Teri A Longacre
Professor of Pathology at the Stanford University Medical Center
Current Research and Scholarly Interests Gynecological, breast and gastrointestinal pathology with major emphasis on ovarian cancer and ovarian tumors of low malignant potential. Pathology of familial and hereditary breast-ovarian-GI cancer.
Postdoctoral Research fellow, Pathology
Bio 10.2010 to 07.2015: PhD studies: "Total Synthesis of naturally occuring glycosylated tetramic acids" at the Chair of Organic Chemistry, University of Bayreuth
22.01.2010: diploma in chemistry at the University of Stuttgart
07.2009 to 01.2010:diploma thesis "Synthesis and Biological evaluation of novel alpha-glucosidase inhibitors" at the Oxford Glycobiology Institute, group of Dr. Terry D. Butters (University Oxford Scholarship)
04.2009 to 06.2009: final exams for diploma
02.2008 to 10.2008: research project "De Novo Synthesis of glucosamine" at the ETH Zurich, Departement of Chemistry and Biosciences, group of Prof. Peter H. Seeberger
15.06.2007: intermediate diploma in chemistry
03.2005 to 05.2005: research project "Electrospinning of Diphenylalanine" at the Max-Planck-Institute for Solid State Research, group of Prof. Klaus Kern
10.2004: academic studies of chemistry, diploma
Professor of Pathology
Current Research and Scholarly Interests We are interested in understanding how neural stem cells balance their self-renewal and differentiation and how deregulation of this process can result in brain tumor. We are also interested in mechanisms of neurodegeneration in Alzheimer’s and Parkinson’s diseases. We are using both Drosophila and mammalian models to address these fundamental questions.
Postdoctoral Research fellow, Pathology
Bio I graduated from the University of Southern California studying the role of endoplasmic reticulum chaperones in regulating hematopoietic stem cell physiology as well as hematopoiesis.
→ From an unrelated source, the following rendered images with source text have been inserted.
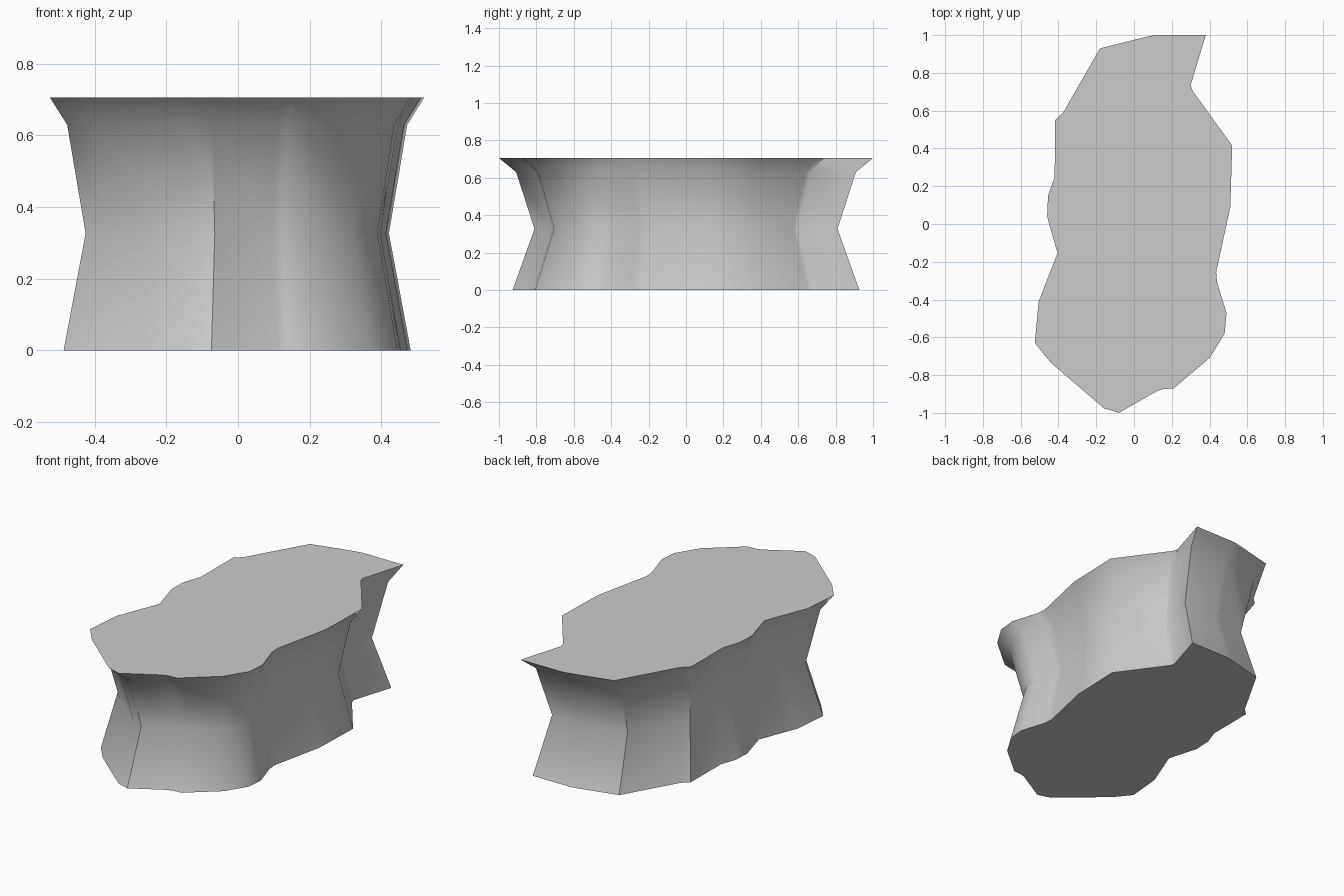
import bpy, bmesh, math

if "Cube" in bpy.data.objects:
    bpy.data.objects.remove(bpy.data.objects["Cube"])

# Irregular plan outline at the top rim, clockwise from the front tip
OUTLINE = [
    (-0.08, -1.0), (-0.16, -0.975), (-0.44, -0.735), (-0.525, -0.63),
    (-0.505, -0.41), (-0.405, -0.155), (-0.46, 0.04), (-0.455, 0.15),
    (-0.42, 0.25), (-0.418, 0.55), (-0.375, 0.59), (-0.18, 0.93),
    (0.06, 0.99), (0.11, 1.0), (0.38, 1.0), (0.30, 0.735), (0.31, 0.705),
    (0.52, 0.415), (0.51, 0.09), (0.435, -0.255), (0.44, -0.31),
    (0.49, -0.47), (0.48, -0.58), (0.40, -0.71), (0.21, -0.87),
    (0.15, -0.875), (0.12, -0.885),
]
# Waisted side profile: height, scale of outline
LEVELS = [(0.0, 0.927), (0.327, 0.81), (0.63, 0.908), (0.706, 1.0)]

# Rock pedestal: outline lofted through the levels, flat caps
bm = bmesh.new()
rings = [[bm.verts.new((x * s, y * s, z)) for x, y in OUTLINE] for z, s in LEVELS]
n = len(OUTLINE)
for a, b in zip(rings, rings[1:]):
    for i in range(n):
        j = (i + 1) % n
        bm.faces.new((a[i], a[j], b[j], b[i]))
bm.faces.new(rings[0])
bm.faces.new(rings[-1])
bmesh.ops.recalc_face_normals(bm, faces=bm.faces)
mesh = bpy.data.meshes.new("rock_pedestal")
bm.to_mesh(mesh)
bm.free()
rock = bpy.data.objects.new("rock_pedestal", mesh)
bpy.context.collection.objects.link(rock)

# Soft sides, sharp rims and corners
bpy.context.view_layer.objects.active = rock
rock.select_set(True)
bpy.ops.object.shade_smooth_by_angle(angle=math.radians(42))
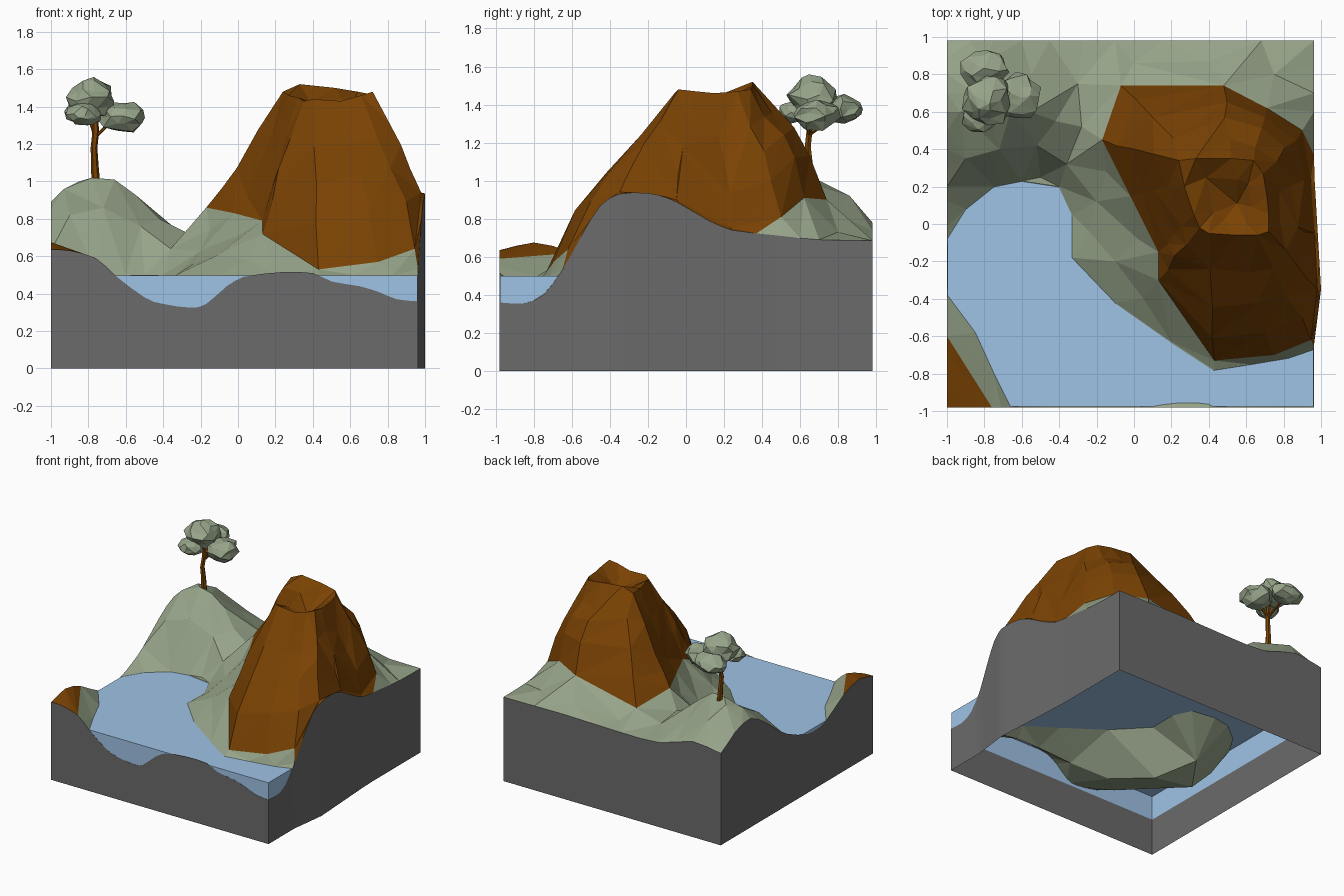
import bpy, bmesh, math, random
from mathutils import Vector
from mathutils.geometry import delaunay_2d_cdt

random.seed(4)
cube = bpy.data.objects.get("Cube")
if cube:
    bpy.data.objects.remove(cube, do_unlink=True)


def material(name, rgb):
    mat = bpy.data.materials.new(name)
    mat.use_nodes = True
    mat.diffuse_color = (*rgb, 1)
    bsdf = next(n for n in mat.node_tree.nodes if n.type == 'BSDF_PRINCIPLED')
    bsdf.inputs["Base Color"].default_value = (*rgb, 1)
    return mat


green = material("sage green", (.305, .37, .25))
brown = material("rock brown", (.195, .055, .001))
blue = material("water blue", (.345, .545, .79))
grey = material("earth grey", (.145, .145, .145))


def add_object(name, bm, mat, fix_normals=False):
    if fix_normals:
        bmesh.ops.recalc_face_normals(bm, faces=bm.faces)
    mesh = bpy.data.meshes.new(name)
    bm.to_mesh(mesh)
    bm.free()
    mesh.materials.append(mat)
    obj = bpy.data.objects.new(name, mesh)
    bpy.context.collection.objects.link(obj)
    return obj


def mesh_from(name, points, faces, mat):
    bm = bmesh.new()
    verts = [bm.verts.new(p) for p in points]
    for f in faces:
        bm.faces.new([verts[i] for i in f])
    loose = [v for v in verts if not v.link_faces]
    bmesh.ops.delete(bm, geom=loose, context='VERTS')
    return add_object(name, bm, mat)


def inside(p, poly):
    hit = False
    for a, b in zip(poly, poly[1:] + poly[:1]):
        if (a[1] > p.y) != (b[1] > p.y):
            if p.x < a[0] + (b[0] - a[0]) * (p.y - a[1]) / (b[1] - a[1]):
                hit = not hit
    return hit


def smooth_profile(keys):
    """Insert a curved midpoint between each pair of (distance, height) keys."""
    out = []
    for i in range(len(keys) - 1):
        (s1, z1), (s2, z2) = keys[i], keys[i + 1]
        z0, z3 = keys[max(i - 1, 0)][1], keys[min(i + 2, len(keys) - 1)][1]
        out += [(s1, z1), ((s1 + s2) / 2, (9 * (z1 + z2) - z0 - z3) / 16)]
    return out


# Cut edge of the land on each side of the block
WEST, EAST, SIDE = -1, .962, .98
front = [(-1, .635), (-.9, .63), (-.76, .59), (-.66, .5), (-.5, .38), (-.4, .345),
         (-.25, .325), (-.17, .345), (-.06, .44), (.03, .49), (.23, .515), (.4, .51),
         (.5, .465), (.65, .44), (.75, .41), (.85, .37), (EAST, .36)]
right = [(-.98, .36), (-.85, .355), (-.75, .4), (-.65, .53), (-.55, .71), (-.45, .87),
         (-.35, .93), (-.2, .935), (-.1, .91), (0, .86), (.12, .79), (.24, .74),
         (.5, .71), (.7, .69), (.98, .685)]
back = [(EAST, .685), (.4, .69), (-.1, .68), (-.45, .69), (-.75, .78), (-1, .75)]
left = [(.98, .75), (.8, .85), (.6, .89), (.4, .78), (.2, .63), (.05, .55), (-.08, .5),
        (-.2, .475), (-.38, .5), (-.6, .62), (-.8, .675), (-.98, .635)]


def bulge(y):
    peak = -.35
    reach = .65 if y > peak else .3
    return EAST + .038 * max(0, 1 - abs(y - peak) / reach)


rim_edge = [Vector((x, -SIDE, z)) for x, z in smooth_profile(front)]
rim_edge += [Vector((bulge(y), y, z)) for y, z in smooth_profile(right)]
rim_edge += [Vector((x, SIDE, z)) for x, z in smooth_profile(back)]
rim_edge += [Vector((WEST, y, z)) for y, z in smooth_profile(left)]

# Mountain foot, matching crater rim, and how far each flank swells
foot = [Vector(p) for p in [
    (.43, -.73, .53), (.75, -.7, .57), (.945, -.62, .64), (.98, -.35, .94),
    (.965, -.05, .9), (.945, .24, .75), (.9, .5, .81), (.71, .62, .91),
    (.48, .74, .9), (-.07, .74, .78), (-.17, .45, .86), (-.02, .15, .83),
    (.13, -.15, .79), (.13, -.3, .72)]]
crest = [Vector(p) for p in [
    (.4, -.05, 1.44), (.55, -.06, 1.43), (.66, -.06, 1.46), (.72, -.04, 1.48),
    (.72, .05, 1.47), (.71, .15, 1.46), (.69, .27, 1.47), (.64, .34, 1.48),
    (.52, .35, 1.5), (.33, .35, 1.52), (.24, .34, 1.48), (.27, .2, 1.46),
    (.32, .05, 1.45), (.35, -.02, 1.43)]]
swell = [.04, .12, .08, 0, 0, 0, .06, .12, .15, .04, -.13, -.12, 0, 0]
pit = Vector((.55, .11, 1.34))


def jitter(amount):
    return Vector([random.uniform(-amount, amount) for _ in range(3)])


mountain_points = foot + crest + [pit]
for t, rise in ((.2, .25), (.42, .48), (.7, .71)):
    for a, b, out in zip(foot, crest, swell):
        p = a.lerp(b, t)
        p.z = a.z + (b.z - a.z) * rise + out * 4 * t * (1 - t) ** 2
        mountain_points.append(p + jitter(.014))
mountain_points += [c.lerp(pit, .45) + jitter(.02) for c in crest[::2]]

# Shoreline, hill, valley and lake bed
shore = [(-.9, .08), (-.75, .2), (-.6, .23), (-.5, .25), (-.4, .2), (-.33, .05),
         (-.33, -.18), (-.1, -.42), (.2, -.63), (.43, -.78), (.62, -.75), (.83, -.715)]
spit = [(-.85, -.58), (-.75, -.8)]
hill = [(-.93, .6, .96), (-.85, .7, 1), (-.78, .62, 1.02), (-.66, .6, 1.01),
        (-.55, .6, .93), (-.42, .55, .8), (-.28, .52, .73), (-.9, .35, .82),
        (-.72, .4, .86), (-.52, .42, .76), (-.36, .32, .64), (-.8, .86, .92),
        (-.55, .8, .82), (-.3, .75, .72), (0, .86, .71), (.4, .87, .74), (.75, .8, .73)]
valley = [(-.2, .12, .63), (-.15, .28, .74), (-.24, -.04, .56), (-.1, -.2, .61),
          (.02, -.08, .72), (.05, -.4, .58)]
bed = [(-.92, -.2, .33), (-.8, -.28, .2), (-.65, -.05, .27), (-.5, -.35, .2),
       (-.62, -.6, .26), (-.3, -.65, .25), (-.05, -.8, .36), (-.5, -.82, .3),
       (.2, -.87, .43), (.4, -.87, .43), (.55, -.87, .41), (.75, -.87, .38)]
ground_points = [Vector((x, y, .5)) for x, y in shore + spit]
ground_points += [Vector(p) for p in hill + valley + bed]

# Triangulate all land points, then split the faces by region
land = rim_edge + foot + ground_points + mountain_points[len(foot):]
n, m = len(rim_edge), len(foot)
links = [(i, (i + 1) % n) for i in range(n)]
links += [(n + i, n + (i + 1) % m) for i in range(m)]
links += [(n + m + i, n + m + i + 1) for i in range(len(shore) - 1)]
mound_ends = [Vector((WEST, -.6)), Vector((-.76, -SIDE))]
links.append(tuple(min(range(n), key=lambda i: (rim_edge[i].xy - e).length)
                   for e in mound_ends))
flat, _, faces, origin, _, _ = delaunay_2d_cdt(
    [p.xy for p in land], links, [], 1, 1e-5)
surface = []
for p, ids in zip(flat, origin):
    near = land[ids[0]] if ids else min(land, key=lambda q: (q.xy - p).length)
    surface.append(Vector((p.x, p.y, near.z)))

mountain_area = [(p.x + (.1 if p.x > .94 else 0), p.y) for p in foot]
mound_area = [*mound_ends, (-1.1, -1.1)]
regions = {"mountain": [], "corner_mound": [], "ground": []}
for f in faces:
    centre = sum((flat[i] for i in f), Vector((0, 0))) / len(f)
    if inside(centre, mountain_area):
        regions["mountain"].append(f)
    elif inside(centre, mound_area):
        regions["corner_mound"].append(f)
    else:
        regions["ground"].append(f)
for name, part in regions.items():
    mesh_from(name, surface, part, green if name == "ground" else brown)

# Vertical earth walls under the cut edge, open below
floor = [Vector((p.x, p.y, 0)) for p in rim_edge]
quads = [(i, (i + 1) % n, n + (i + 1) % n, n + i) for i in range(n)]
walls = mesh_from("earth_walls", floor + rim_edge, quads, grey)
bpy.context.view_layer.objects.active = walls
walls.select_set(True)
bpy.ops.object.shade_smooth_by_angle(angle=math.radians(30))

# Water sheet with a skirt, open below
bm = bmesh.new()
bmesh.ops.create_cube(bm, size=1)
for v in bm.verts:
    v.co = ((WEST + .003 if v.co.x < 0 else EAST - .003),
            math.copysign(SIDE - .003, v.co.y), .498 if v.co.z > 0 else .3)
bm.normal_update()
bottom = [f for f in bm.faces if f.normal.z < -.5]
bmesh.ops.delete(bm, geom=bottom, context='FACES_ONLY')
add_object("water", bm, blue)


# Tree: bent tapered limbs and faceted leaf clumps
def limb(name, path, radii, sides=6):
    bm = bmesh.new()
    rings = []
    for p, r in zip(path, radii):
        angles = [math.tau * k / sides for k in range(sides)]
        rings.append([bm.verts.new((p[0] + r * math.cos(a), p[1] + r * math.sin(a), p[2]))
                      for a in angles])
    for low, high in zip(rings, rings[1:]):
        for k in range(sides):
            j = (k + 1) % sides
            bm.faces.new((low[k], low[j], high[j], high[k]))
    bm.faces.new(rings[-1])
    add_object(name, bm, brown, True)


limb("trunk", [(-.76, .65, .98), (-.765, .65, 1.08), (-.77, .64, 1.18),
               (-.76, .65, 1.27), (-.77, .66, 1.42)], [.024, .02, .018, .018, .012])
limb("back_branch", [(-.76, .65, 1.24), (-.78, .73, 1.3), (-.8, .8, 1.36)], [.013, .012, .01])
limb("left_branch", [(-.76, .65, 1.24), (-.71, .65, 1.29), (-.64, .66, 1.34)], [.013, .012, .01])

clumps = {"top_leaves": ((-.785, .66, 1.44), (.125, .125, .105)),
          "back_leaves": ((-.8, .83, 1.375), (.12, .09, .07)),
          "left_leaves": ((-.62, .68, 1.345), (.115, .12, .08)),
          "front_leaves": ((-.82, .57, 1.36), (.09, .08, .06))}
for name, (centre, size) in clumps.items():
    bm = bmesh.new()
    bmesh.ops.create_icosphere(bm, subdivisions=2, radius=1.04)
    bmesh.ops.dissolve_limit(bm, angle_limit=math.radians(19), verts=bm.verts, edges=bm.edges)
    bmesh.ops.triangulate(bm, faces=bm.faces)
    for v in bm.verts:
        co = v.co + jitter(.15)
        v.co = Vector(centre) + Vector([c * s for c, s in zip(co, size)])
    add_object(name, bm, green, True)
Current research focus is on the identification and characterization of mutations involved in patients with myeloproliferative neoplasm, through both next-generation sequencing analysis and biological functional study.